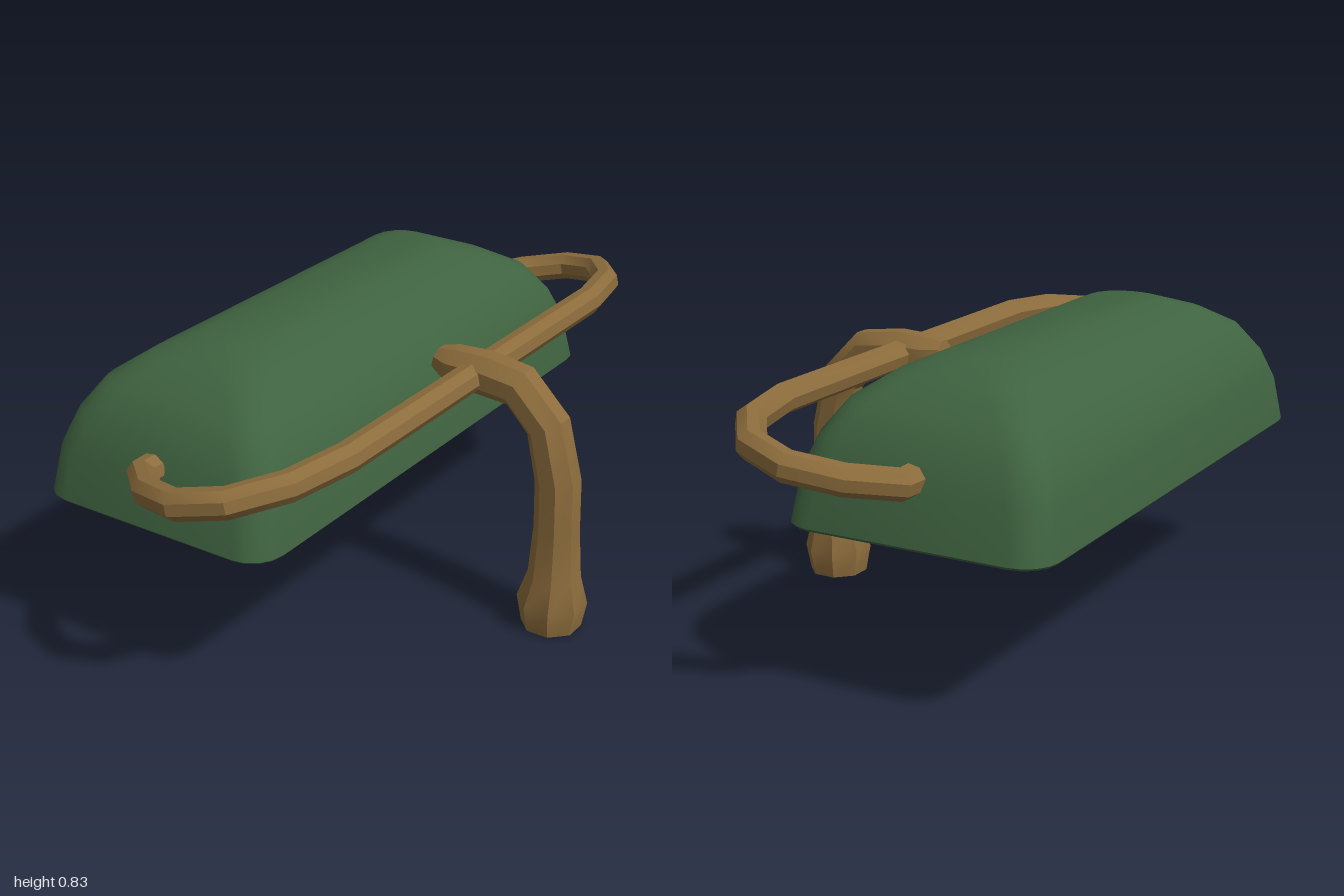
import * as THREE from 'three';
import { toCreasedNormals } from 'three/addons/utils/BufferGeometryUtils.js';

const V = (x, y, z) => new THREE.Vector3(x, y, z);

// Skin a list of equal-length rings of points and cap both ends
function loft(rings, crease) {
  const n = rings[0].length, pos = [], idx = [];
  rings.forEach(r => r.forEach(p => pos.push(p.x, p.y, p.z)));
  for (let i = 0; i < rings.length - 1; i++) {
    for (let j = 0; j < n; j++) {
      const k = (j + 1) % n, a = i * n + j, b = i * n + k;
      idx.push(a, b, b + n, a, b + n, a + n);
    }
  }
  [0, rings.length - 1].forEach((ri, end) => {
    const c = V(0, 0, 0);
    rings[ri].forEach(p => c.addScaledVector(p, 1 / n));
    const ci = pos.length / 3;
    pos.push(c.x, c.y, c.z);
    for (let j = 0; j < n; j++) {
      const cur = ri * n + j, next = ri * n + (j + 1) % n;
      if (end) idx.push(ci, cur, next); else idx.push(ci, next, cur);
    }
  });
  const g = new THREE.BufferGeometry();
  g.setAttribute('position', new THREE.Float32BufferAttribute(pos, 3));
  g.setIndex(idx);
  return toCreasedNormals(g, crease);
}

// Sweep a polygon along a planar path; normal is perpendicular to the path plane
function sweep(path, radii, normal, sides, phase, crease) {
  const N = normal.clone().normalize();
  const rings = path.map((p, i) => {
    const before = path[Math.max(i - 1, 0)], after = path[Math.min(i + 1, path.length - 1)];
    const T = V(0, 0, 0);
    if (i > 0) T.add(p.clone().sub(before).normalize());
    if (i < path.length - 1) T.add(after.clone().sub(p).normalize());
    const B = T.normalize().cross(N);
    return Array.from({ length: sides }, (_, j) => {
      const a = phase + j * 2 * Math.PI / sides, r = radii[i];
      return p.clone().addScaledVector(N, r * Math.cos(a)).addScaledVector(B, r * Math.sin(a));
    });
  });
  return loft(rings, crease);
}

// Horizontal rounded rectangle at height y
function roundedRing(cx, y, w, d, r) {
  const out = [];
  [[1, 1], [-1, 1], [-1, -1], [1, -1]].forEach(([sx, sz], q) => {
    for (let s = 0; s <= 4; s++) {
      const a = (q + s / 4) * Math.PI / 2;
      out.push(V(cx + sx * (w - r) + r * Math.cos(a), y, sz * (d - r) + r * Math.sin(a)));
    }
  });
  return out;
}

export function createModel() {
  const group = new THREE.Group();
  const mat = (name, color) => {
    const m = new THREE.MeshStandardMaterial({ color });
    m.name = name;
    return m;
  };
  const green = mat('shade green', 0x3f6340);
  const brass = mat('aged brass', 0x8c6c3c);
  const black = mat('socket black', 0x0a0a0a);
  const glow = mat('bulb yellow', 0xdcc478);
  const add = (name, geometry, material) => {
    const m = new THREE.Mesh(geometry, material);
    m.name = name;
    group.add(m);
  };

  // Shade: domed outer shell, rim and hollow inside (y, half width, half depth)
  const cx = -0.232, wall = 0.035;
  const profile = [
    [0.835, 0.103, 0.485], [0.797, 0.19, 0.59], [0.74, 0.268, 0.685],
    [0.66, 0.32, 0.742], [0.57, 0.352, 0.78], [0.44, 0.37, 0.808],
  ];
  const outer = profile.map(([y, w, d]) => roundedRing(cx, y, w, d, 0.09));
  const rim = [
    roundedRing(cx, 0.432, 0.362, 0.8, 0.085),
    roundedRing(cx, 0.432, 0.337, 0.775, 0.065),
  ];
  const inner = profile.slice(0, -1).reverse()
    .map(([y, w, d]) => roundedRing(cx, y - wall * 0.9, w - wall, d - wall, 0.06));
  add('shade', loft([...outer, ...rim, ...inner], 0.6), green);

  // Yoke: long bar with curved ends gripping both ends of the shade
  const half = [[-0.23, 0.765], [-0.23, 0.81], [-0.13, 0.9], [0, 0.948],
    [0.125, 0.912], [0.217, 0.79], [0.255, 0.61]];
  const plan = [...half, ...half.map(([x, z]) => [x, -z]).reverse()];
  const slope = 0.206;
  add('yoke', sweep(plan.map(([x, z]) => V(x, 0.645 + slope * x, z)),
    plan.map(() => 0.041), V(-slope, 1, 0), 8, Math.PI / 8, 0.5), brass);

  // Stem: flared foot, post and hooked top (x, y, radius)
  const stem = [
    [0.508, 0, 0.084], [0.508, 0.075, 0.098], [0.512, 0.16, 0.073], [0.513, 0.3, 0.063],
    [0.511, 0.445, 0.063], [0.475, 0.598, 0.062], [0.385, 0.69, 0.062],
    [0.28, 0.701, 0.062], [0.18, 0.7, 0.058], [0.13, 0.71, 0.036],
  ];
  add('stem', sweep(stem.map(([x, y]) => V(x, y, 0)), stem.map(s => s[2]),
    V(0, 0, 1), 8, Math.PI / 8, 0.5), brass);

  // Socket and bulb lie along z inside the shade (z, radius)
  const alongZ = (list, sides, crease) => sweep(list.map(([z]) => V(-0.187, 0.51, z)),
    list.map(p => p[1]), V(0, 1, 0), sides, 0, crease);
  add('socket', alongZ([[0.41, 0.095], [0.0, 0.13], [-0.05, 0.13],
    [-0.05, 0.1], [-0.17, 0.095]], 6, 0.3), black);
  add('bulb', alongZ([[-0.14, 0.07], [-0.25, 0.135], [-0.32, 0.16], [-0.4, 0.165],
    [-0.46, 0.14], [-0.5, 0.085], [-0.52, 0.02]], 6, 0.3), glow);

  return group;
}
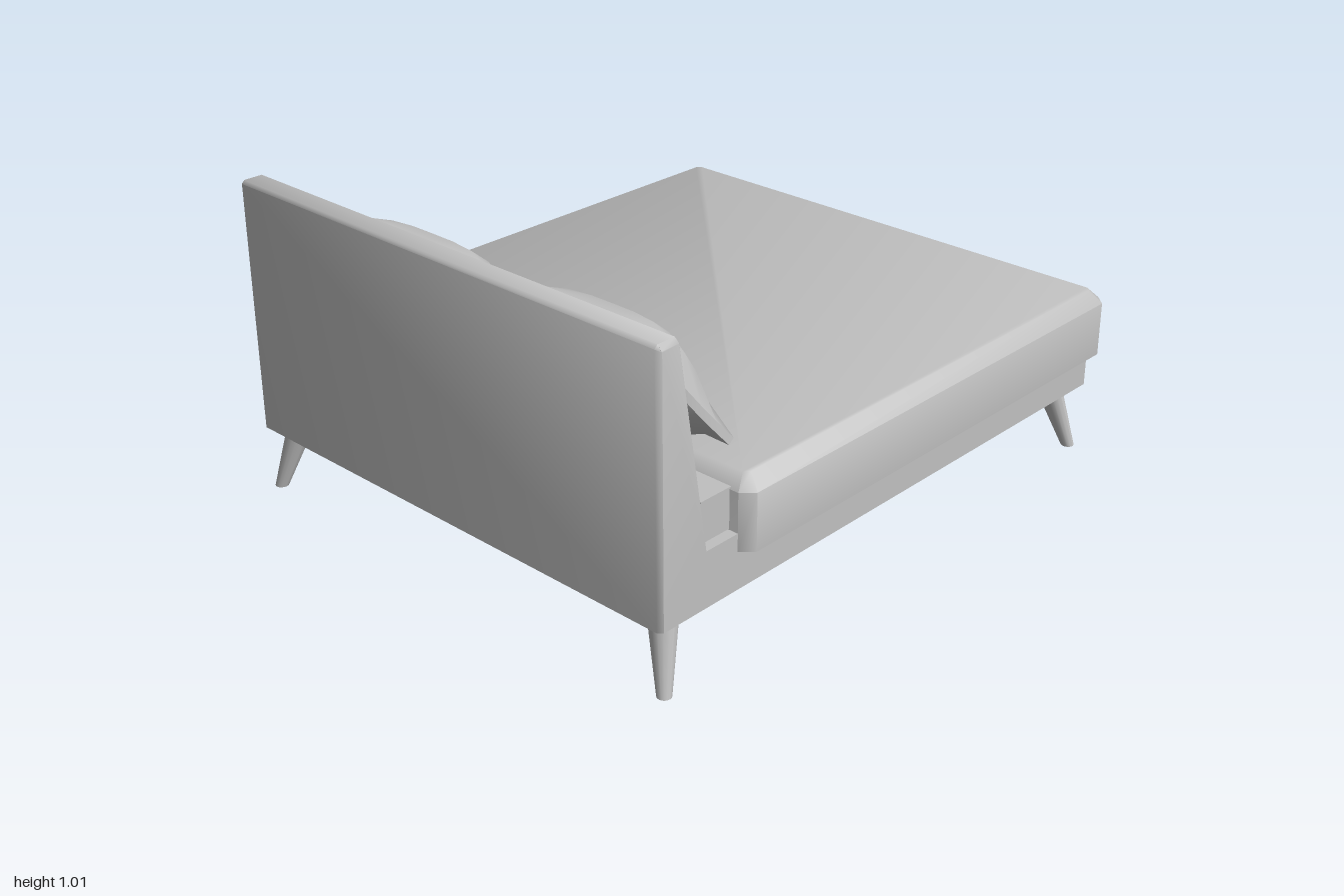
import * as THREE from 'three';
import { toCreasedNormals } from 'three/addons/utils/BufferGeometryUtils.js';

// Double-sided because the base and the duvet are open shells
const fabric = new THREE.MeshStandardMaterial({ color: 0xc0c0c0, side: THREE.DoubleSide });
fabric.name = 'plain grey';

function add(parent, name, geometry) {
  const mesh = new THREE.Mesh(geometry, fabric);
  mesh.name = name;
  parent.add(mesh);
  return mesh;
}

function shell(points, index, crease) {
  const g = new THREE.BufferGeometry();
  g.setAttribute('position', new THREE.Float32BufferAttribute(points.flat(), 3));
  g.setIndex(index);
  return toCreasedNormals(g, crease);
}

// Base and tapered headboard in one shell, open underneath.
// Each profile point is x, y and its inset on the two softened side edges.
function frameGeometry() {
  const profile = [
    [0.96, 0.21, 0, 0], [0.96, 0.38, 0, 0], [-0.818, 0.38, -0.012, 0],
    [-0.915, 0.99, -0.012, -0.008], [-0.93, 1.01, 0, -0.014],
    [-0.99, 1.01, 0, -0.014], [-1, 1, 0.012, -0.008], [-1, 0.21, 0.012, 0],
  ];
  const n = profile.length;
  const slices = [[-0.84, 1], [-0.826, 0], [0.826, 0], [0.84, 1]];
  const points = slices.flatMap(([z, k]) => profile.map(([x, y, dx, dy]) => [x + k * dx, y + k * dy, z]));
  const index = [];
  for (let s = 0; s < 3; s++) {
    for (let i = 0; i < n - 1; i++) {
      const a = s * n + i, b = a + n;
      index.push(a, a + 1, b + 1, a, b + 1, b);
    }
  }
  // Side panels
  const outline = points.slice(0, n).map(([x, y]) => new THREE.Vector2(x, y));
  for (const [a, b, c] of THREE.ShapeUtils.triangulateShape(outline, [])) {
    index.push(a, c, b, 3 * n + a, 3 * n + b, 3 * n + c);
  }
  return shell(points, index, 0.85);
}

// Octagonal rings stacked in y, closed on top and open below
function duvetGeometry() {
  const ring = (inset, cut, y) => {
    const x0 = -0.71 + inset, x1 = 1 - inset, z = 0.875 - inset;
    return [[x0, z - cut], [x0 + cut, z], [x1 - cut, z], [x1, z - cut],
      [x1, cut - z], [x1 - cut, -z], [x0 + cut, -z], [x0, cut - z]].map(([px, pz]) => [px, y, pz]);
  };
  const points = [ring(0, 0.035, 0.325), ring(0, 0.035, 0.5), ring(0.04, 0.015, 0.54)].flat();
  const index = [];
  for (let i = 0; i < 8; i++) {
    const j = (i + 1) % 8;
    for (let r = 0; r < 16; r += 8) index.push(r + i, r + j, r + 8 + j, r + i, r + 8 + j, r + 8 + i);
    if (i > 0 && i < 7) index.push(16, 16 + i, 17 + i);
  }
  return shell(points, index, 0.9);
}

// Cushion leaning on the headboard; low and high shift the middles of its short edges
function pillowGeometry(zMid, half, low, high) {
  const g = new THREE.BoxGeometry(2, 2, 2, 8, 6, 1);
  const p = g.attributes.position;
  for (let i = 0; i < p.count; i++) {
    const u = p.getX(i), v = p.getY(i), w = p.getZ(i);
    const along = v * (0.24 - 0.015 * (1 - u * u));
    const thick = w * (0.012 + 0.136 * (1 - u ** 4) * (1 - v * v));
    const shift = (u < 0 ? low : high) * Math.abs(u) * (1 - v * v);
    p.setXYZ(i,
      -0.733 + 0.635 * along + 0.772 * thick,
      0.734 - 0.772 * along + 0.635 * thick,
      zMid + half * u + shift);
  }
  g.computeVertexNormals();
  return g;
}

export function createModel() {
  const bed = new THREE.Group();
  bed.name = 'bed';

  add(bed, 'frame', frameGeometry());

  // Mattress on the base, with the duvet draped over it
  add(bed, 'mattress', new THREE.BoxGeometry(1.77, 0.123, 1.62)).position.set(0.065, 0.4445, 0);
  add(bed, 'duvet', duvetGeometry());

  // Splayed, tapered legs
  for (const side of [-1, 1]) {
    for (const [topX, footX, name] of [[-0.912, -0.967, 'headLeg'], [0.868, 0.925, 'footLeg']]) {
      const leg = new THREE.CylinderGeometry(0.044, 0.021, 0.21, 16);
      const p = leg.attributes.position;
      for (let i = 0; i < p.count; i++) {
        const t = p.getY(i) / 0.21 + 0.5;
        p.setXYZ(i,
          p.getX(i) + footX + (topX - footX) * t,
          0.215 * t,
          p.getZ(i) + side * (0.82 - 0.056 * t));
      }
      leg.computeVertexNormals();
      add(bed, name, leg);
    }
  }

  // Pair of pillows
  add(bed, 'leftPillow', pillowGeometry(0.367, 0.333, 0, -0.027));
  add(bed, 'rightPillow', pillowGeometry(-0.37, 0.333, -0.017, 0.025));
  return bed;
}
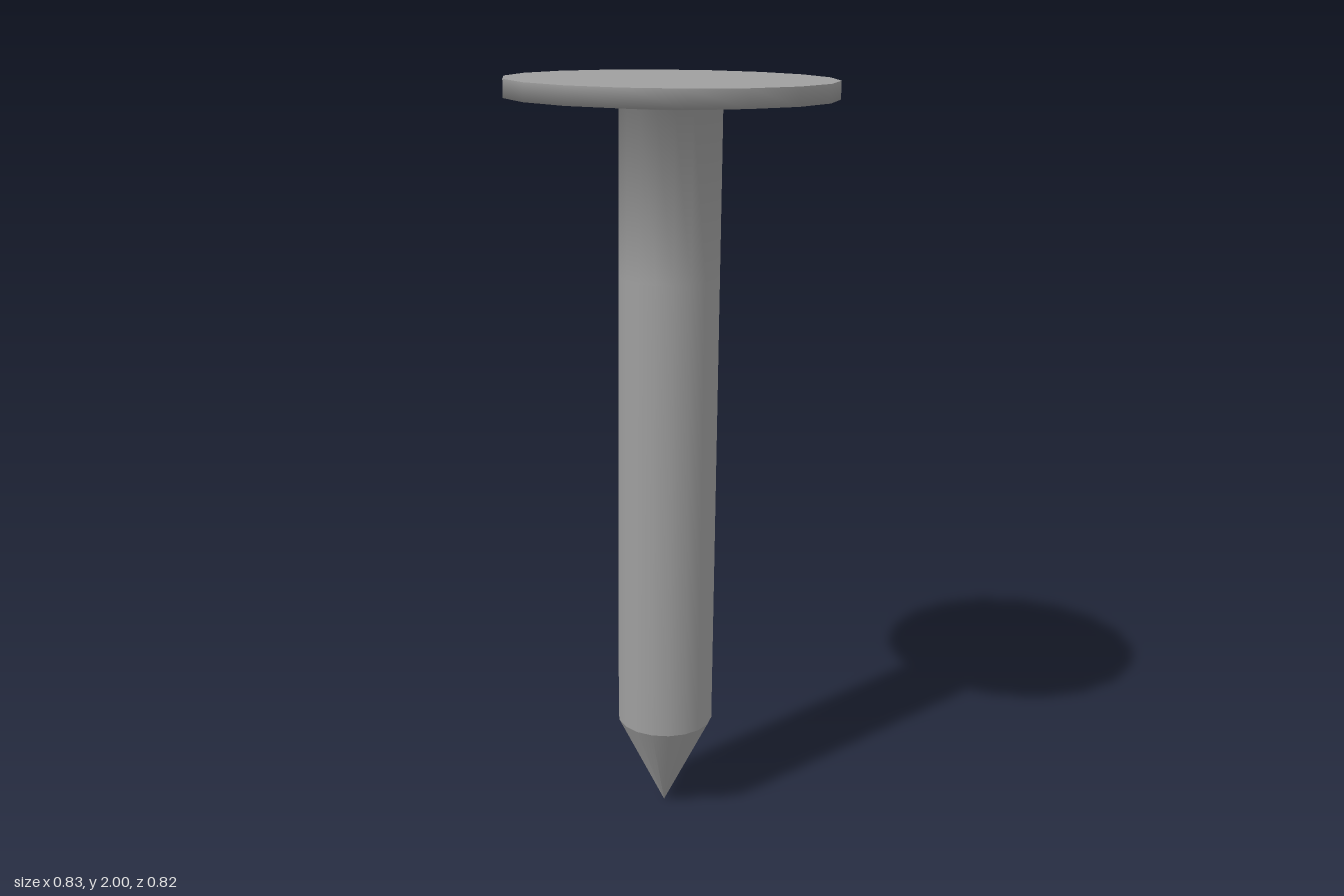
import * as THREE from 'three';

const SIDES = 18;

// Turns a [radius, height] profile into a named, smooth-shaded mesh.
function turnedPart(name, profile, material) {
  const points = profile.map(([r, y]) => new THREE.Vector2(r, y));
  const mesh = new THREE.Mesh(new THREE.LatheGeometry(points, SIDES, Math.PI / 2), material);
  mesh.name = name;
  return mesh;
}

export function createModel() {
  const nail = new THREE.Group();
  nail.name = 'nail';
  const material = new THREE.MeshStandardMaterial({ color: 0x9e9e9e });

  nail.add(
    // Conical point
    turnedPart('point', [[0, 0], [0.13, 0.265]], material),
    // Straight shaft blending smoothly into the head's underside and rim
    turnedPart('shaftAndHead', [
      [0.13, 0.265], [0.13, 1.5], [0.13, 1.925], [0.417, 1.948], [0.417, 1.993],
    ], material),
    // Flat striking face
    turnedPart('headTop', [[0.417, 1.993], [0, 1.993]], material)
  );

  // The whole nail leans very slightly forward
  nail.rotation.x = THREE.MathUtils.degToRad(1);
  nail.position.z = -0.034;

  const model = new THREE.Group();
  model.add(nail);
  return model;
}
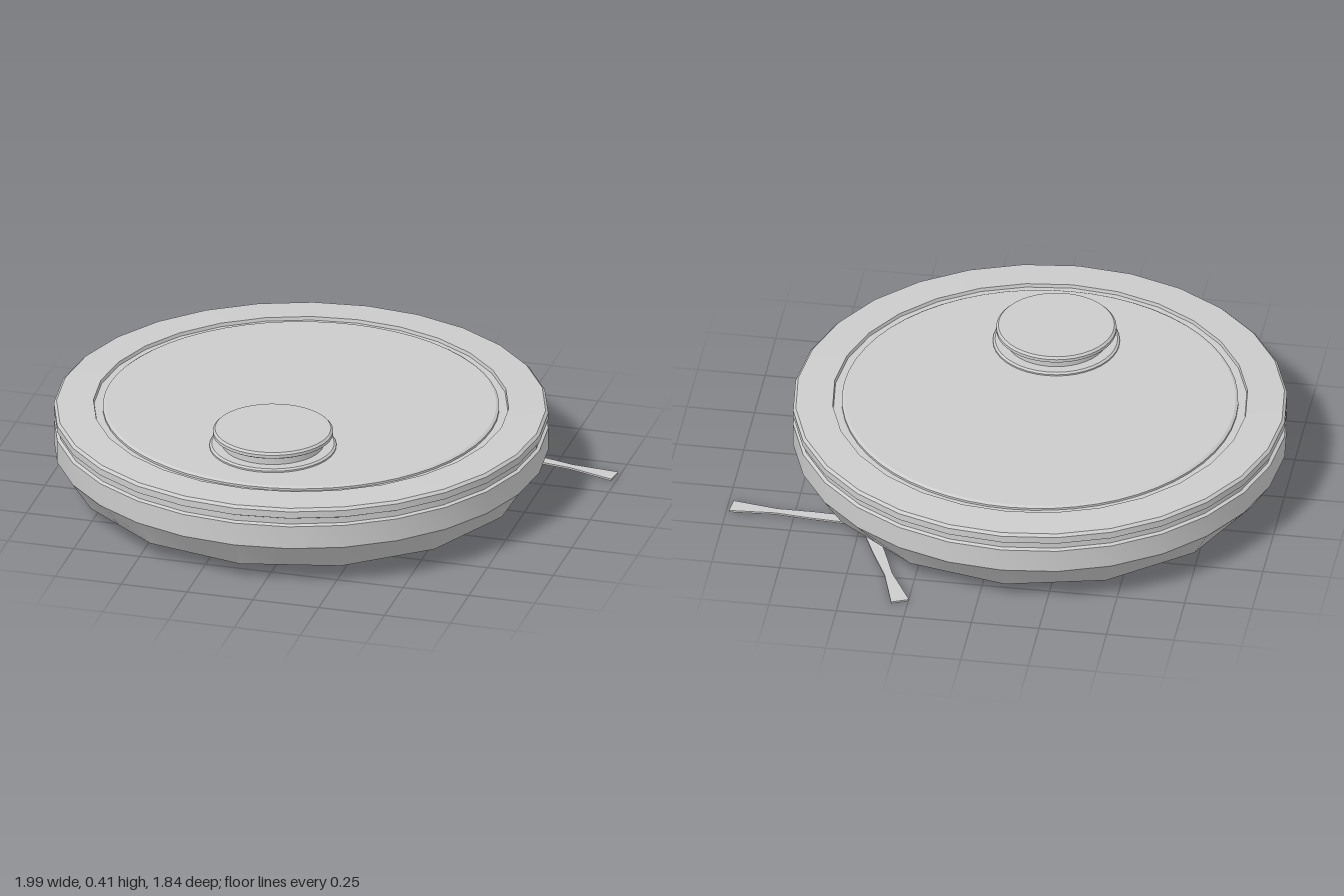
import * as THREE from 'three';
import { toCreasedNormals } from 'three/addons/utils/BufferGeometryUtils.js';

const material = new THREE.MeshStandardMaterial({ color: 0xcccccc });
const CX = -0.095, CZ = 0.01; // centre of the round body
const SIDES = 28;

function add(parent, name, geometry, x = 0, y = 0, z = 0) {
  const mesh = new THREE.Mesh(geometry, material);
  mesh.name = name;
  mesh.position.set(x, y, z);
  parent.add(mesh);
  return mesh;
}

// Turned part from [radius, height] pairs, listed from the bottom up
function turned(profile, sides) {
  return new THREE.LatheGeometry(profile.map(([r, y]) => new THREE.Vector2(r, y)), sides);
}

// Shell: 28-sided above, merging to 14 sides along the chamfer and underside
function shellGeometry() {
  const profile = [
    [0, 0.03], [0.6, 0.03], [0.835, 0.065], [0.905, 0.172], [0.905, 0.26],
    [0.893, 0.266], [0.893, 0.288], [0.905, 0.294], [0.905, 0.32], [0.895, 0.33],
    [0.76, 0.335], [0.757, 0.322], [0.70, 0.322],
  ];
  const geometry = turned(profile, SIDES);
  const pos = geometry.attributes.position;
  const shrink = Math.cos((2 * Math.PI) / SIDES);
  for (let i = 0; i < pos.count; i++) {
    const column = Math.floor(i / profile.length);
    if (column % 2 === 1 && pos.getY(i) < 0.1) {
      pos.setX(i, pos.getX(i) * shrink);
      pos.setZ(i, pos.getZ(i) * shrink);
    }
  }
  return toCreasedNormals(geometry, 0.3);
}

// Thin brush arm that narrows, then flares at its tip, sloping to the floor
function armGeometry() {
  const outline = [[0, 0.024], [0.2, 0.022], [0.34, 0.015], [0.51, 0.034]];
  const points = [...outline, ...outline.map(([x, w]) => [x, -w]).reverse()];
  const shape = new THREE.Shape(points.map(([x, w]) => new THREE.Vector2(x, w)));
  const geometry = new THREE.ExtrudeGeometry(shape, { depth: 0.007, bevelEnabled: false });
  geometry.rotateX(Math.PI / 2);
  geometry.rotateZ(-0.045);
  return geometry;
}

export function createModel() {
  const model = new THREE.Group();
  model.name = 'robotVacuum';

  // Body shell and inset lid, separated by a fine groove
  add(model, 'bodyShell', shellGeometry(), CX, 0, CZ);
  const lid = turned([[0.725, 0.315], [0.725, 0.33], [0.715, 0.336], [0, 0.337]], 56);
  add(model, 'lid', toCreasedNormals(lid, 0.5), CX, 0, CZ);

  // Sensor turret: flange, recessed neck and overhanging cap
  const turret = new THREE.Group();
  turret.name = 'sensorTurret';
  turret.position.set(CX, 0, 0.39);
  model.add(turret);
  const turretParts = {
    turretFlange: [[0.232, 0.33], [0.232, 0.342], [0.224, 0.348], [0.18, 0.348]],
    turretNeck: [[0.187, 0.34], [0.187, 0.388]],
    turretCap: [[0, 0.383], [0.212, 0.383], [0.22, 0.388], [0.22, 0.4], [0.212, 0.408], [0, 0.409]],
  };
  for (const [name, profile] of Object.entries(turretParts)) {
    add(turret, name, toCreasedNormals(turned(profile, 40), 0.5));
  }

  // Three-armed side brush under the back corner
  const brush = new THREE.Group();
  brush.name = 'sideBrush';
  brush.position.set(0.48, 0, -0.44);
  model.add(brush);
  add(brush, 'brushHub', new THREE.CylinderGeometry(0.028, 0.028, 0.04, 12), 0, 0.045, 0);
  const arm = armGeometry();
  for (let i = 0; i < 3; i++) {
    const mesh = add(brush, 'brushArm', arm, 0, 0.031, 0);
    mesh.rotation.y = -THREE.MathUtils.degToRad(6.7 + 120 * i);
  }

  return model;
}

..........

If a line in the listing holds the word "roundedRing", copy it out.

### [Expected output]
function roundedRing(cx, y, w, d, r) {
  const outer = profile.map(([y, w, d]) => roundedRing(cx, y, w, d, 0.09));
    roundedRing(cx, 0.432, 0.362, 0.8, 0.085),
    roundedRing(cx, 0.432, 0.337, 0.775, 0.065),
    .map(([y, w, d]) => roundedRing(cx, y - wall * 0.9, w - wall, d - wall, 0.06));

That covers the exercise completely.